Day Nineteen: Don’t Stop the Rockin’
Today is a free writing day. Write at least four-hundred words, and once you start typing, don’t stop. No self-editing, no trash-talking, and no second guessing: just go. Bonus points if you tackle an idea you’ve been playing with but think is too silly to post about.
I want you to let it all hang out. So does writer Anne Lamott. At the risk of turning Writing 101 into an Anne Lamott fan club, no one motivates me the way she does. Every time you sit down to write and think your idea is too stupid, too uninteresting, too random, or too unoriginal to be committed to the page, let Anne give you a gentle but firm nudge:
The rational mind doesn’t nourish you. You assume that it gives you the truth, because the rational mind is the golden calf that this culture worships, but this is not true. Rationality squeezes out much that is rich and juicy and fascinating.
Don’t look at your feet to see if you are doing it right. Just dance.
Perfectionism is the voice of the oppressor, the enemy of the people.
I don’t think you have time to waste not writing because you are afraid you won’t be good at it.
You’ll never feel so good about writing down every half-baked non-sequitur that comes out of the recesses of your lizard brain. And if you’re tempted to reply, “That’s easy for her to say, she’s a famous writer!” I give you:

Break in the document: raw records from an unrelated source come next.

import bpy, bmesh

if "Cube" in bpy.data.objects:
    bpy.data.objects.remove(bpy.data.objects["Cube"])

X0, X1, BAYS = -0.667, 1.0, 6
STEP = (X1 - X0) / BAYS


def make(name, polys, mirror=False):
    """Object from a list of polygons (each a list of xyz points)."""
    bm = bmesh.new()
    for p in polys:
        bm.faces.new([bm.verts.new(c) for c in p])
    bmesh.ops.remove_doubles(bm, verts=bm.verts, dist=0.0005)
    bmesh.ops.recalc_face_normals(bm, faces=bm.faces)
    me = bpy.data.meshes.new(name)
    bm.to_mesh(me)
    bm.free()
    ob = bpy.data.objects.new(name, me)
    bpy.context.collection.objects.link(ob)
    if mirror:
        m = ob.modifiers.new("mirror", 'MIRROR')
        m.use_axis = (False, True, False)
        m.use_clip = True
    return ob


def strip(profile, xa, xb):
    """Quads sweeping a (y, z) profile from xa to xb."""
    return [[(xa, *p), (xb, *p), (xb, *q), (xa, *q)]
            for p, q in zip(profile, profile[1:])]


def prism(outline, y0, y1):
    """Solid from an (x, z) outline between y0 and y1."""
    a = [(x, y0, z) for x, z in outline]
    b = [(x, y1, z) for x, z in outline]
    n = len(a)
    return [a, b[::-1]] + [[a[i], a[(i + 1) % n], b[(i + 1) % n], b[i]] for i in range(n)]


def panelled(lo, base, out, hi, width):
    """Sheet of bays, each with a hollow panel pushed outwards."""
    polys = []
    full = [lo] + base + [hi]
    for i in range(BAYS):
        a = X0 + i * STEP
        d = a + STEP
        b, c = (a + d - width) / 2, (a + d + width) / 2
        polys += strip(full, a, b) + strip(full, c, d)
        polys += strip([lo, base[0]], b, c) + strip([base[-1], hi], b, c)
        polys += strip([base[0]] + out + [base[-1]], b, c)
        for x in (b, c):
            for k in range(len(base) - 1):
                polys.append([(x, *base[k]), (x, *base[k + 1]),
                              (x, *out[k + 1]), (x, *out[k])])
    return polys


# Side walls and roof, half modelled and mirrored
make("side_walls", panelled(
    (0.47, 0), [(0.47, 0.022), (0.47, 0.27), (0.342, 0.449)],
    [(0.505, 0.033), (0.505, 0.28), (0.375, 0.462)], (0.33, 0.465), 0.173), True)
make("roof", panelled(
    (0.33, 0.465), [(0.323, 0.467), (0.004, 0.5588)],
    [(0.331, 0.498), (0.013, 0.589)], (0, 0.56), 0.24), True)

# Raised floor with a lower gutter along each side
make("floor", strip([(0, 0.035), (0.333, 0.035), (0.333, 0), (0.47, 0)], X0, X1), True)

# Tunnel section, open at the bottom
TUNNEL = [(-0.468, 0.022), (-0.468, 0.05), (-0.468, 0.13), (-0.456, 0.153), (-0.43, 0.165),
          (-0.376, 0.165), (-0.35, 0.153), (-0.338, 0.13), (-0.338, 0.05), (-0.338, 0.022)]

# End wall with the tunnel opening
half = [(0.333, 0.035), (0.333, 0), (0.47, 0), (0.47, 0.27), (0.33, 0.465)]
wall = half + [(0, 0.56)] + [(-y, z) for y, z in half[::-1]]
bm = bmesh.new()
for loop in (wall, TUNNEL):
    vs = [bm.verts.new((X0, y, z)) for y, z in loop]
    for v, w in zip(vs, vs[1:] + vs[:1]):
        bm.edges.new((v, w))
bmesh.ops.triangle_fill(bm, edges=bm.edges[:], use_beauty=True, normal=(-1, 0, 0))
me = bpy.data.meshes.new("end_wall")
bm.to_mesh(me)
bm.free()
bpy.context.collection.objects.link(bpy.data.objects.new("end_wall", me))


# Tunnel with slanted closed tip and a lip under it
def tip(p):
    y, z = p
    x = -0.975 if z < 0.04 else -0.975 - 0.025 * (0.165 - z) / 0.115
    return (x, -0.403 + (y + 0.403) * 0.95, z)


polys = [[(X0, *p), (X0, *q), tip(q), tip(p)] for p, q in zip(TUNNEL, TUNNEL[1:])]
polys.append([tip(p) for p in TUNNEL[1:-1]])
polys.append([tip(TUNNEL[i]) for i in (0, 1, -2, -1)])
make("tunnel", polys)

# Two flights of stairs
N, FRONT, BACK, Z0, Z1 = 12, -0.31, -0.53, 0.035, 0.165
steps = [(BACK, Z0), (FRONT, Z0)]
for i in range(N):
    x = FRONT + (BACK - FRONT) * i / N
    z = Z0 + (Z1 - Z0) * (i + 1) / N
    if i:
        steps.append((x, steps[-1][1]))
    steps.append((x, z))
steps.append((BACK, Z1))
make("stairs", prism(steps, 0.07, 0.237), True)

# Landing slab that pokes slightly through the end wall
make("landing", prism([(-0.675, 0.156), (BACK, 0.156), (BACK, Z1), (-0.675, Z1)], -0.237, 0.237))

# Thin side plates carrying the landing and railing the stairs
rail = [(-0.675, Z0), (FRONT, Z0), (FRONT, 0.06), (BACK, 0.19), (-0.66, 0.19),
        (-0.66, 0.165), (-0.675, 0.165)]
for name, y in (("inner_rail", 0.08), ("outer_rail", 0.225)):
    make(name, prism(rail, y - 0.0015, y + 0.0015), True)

I know some very great writers, writers you love who write beautifully and have made a great deal of money, and not one of them sits down routinely feeling wildly enthusiastic and confident. Not one of them writes elegant first drafts. All right, one of them does, but we do not like her very much.
Four-hundred words. One at a time. Go.
For an extra prompt I used, The Writer’s Block: a 786 paged book filled with photos, writing prompts and ideas… the prompt I picked is at the end of this tale. Please read the story first.
I don’t think I have ever known the house to be this quiet. Come to think of it, I don’t think I have ever known any place in my lifetime to have been this quiet. As I walk from room to room, I pick up sounds that must have always been there, but I’ve never been given the chance to take that much notice of them.
In the kitchen there is the soft humming of the fridge freezer, while in the front room there is the sound of the clock ticking. I have always wanted one of those clocks that chimes or one that has a cuckoo clock that pops out on the hour. Maybe now I can.
As I step into the backroom, I can hear the birds chirping in the garden, It would be nice to know which birds are making which noise; maybe later, now I have more time on my hands I could get a book from the library and find out just which birds visit the garden. I think you can get a tape that lists all the birdsongs, maybe that would be better.
As I take to the stairs, I am reminded of the creak the third step always makes followed by the seventh and tenth. Over the years I have thought how easy it would be to fix it, to hammer a nail in. I look at the nail-file in my hand; I’d forgotten I was still gripping it so tight. If I had a hammer I would fix those stairs right now. I would really hammer those nails in so the stairs never made another sound ever again.
Instead I’ll put it off for another time, for now I’m just really enjoying the near silence of the house as it talks back to me. The bathroom has its own way as much as the rest of the rooms in the house. Here it’s the dripping tap, it’s been like that for as long as I can remember. There is a big yellow stain where the water has dripped over the years. Makes you think what is really in the water that would cause such a stain.
The back bedroom looks over the gardens. Our garden faces another garden at the back. In all this time I have never met my neighbour. There have been times I’ve seen her pottering about when I’ve been up here, but she has never looked up. I have often made up stories in my head about who she is. Sometimes she’s married with a handsome husband and five beautiful children, on other occasions I see her as a spinster, having never met the love of her life, always dreaming of the one; and then I think that she’s trapped as I had been for so many years. On those days I shudder.
As I walk into the front bedroom, I smile at the sunlight as it streams through the windows. I have never liked this bedroom but today it feels so much nicer, quieter. In here the only sound I can hear is my breathing which is so much calmer now. I look onto the bed and see what I had to do to make the house a better, quieter place. I walk over to the side of the bedside cabinet, with one eye on the bed just in case, I carefully place the nail-file into the drawer, sit on the edge of the bed and pick up the phone.
“Hello, I would like to talk to the police.”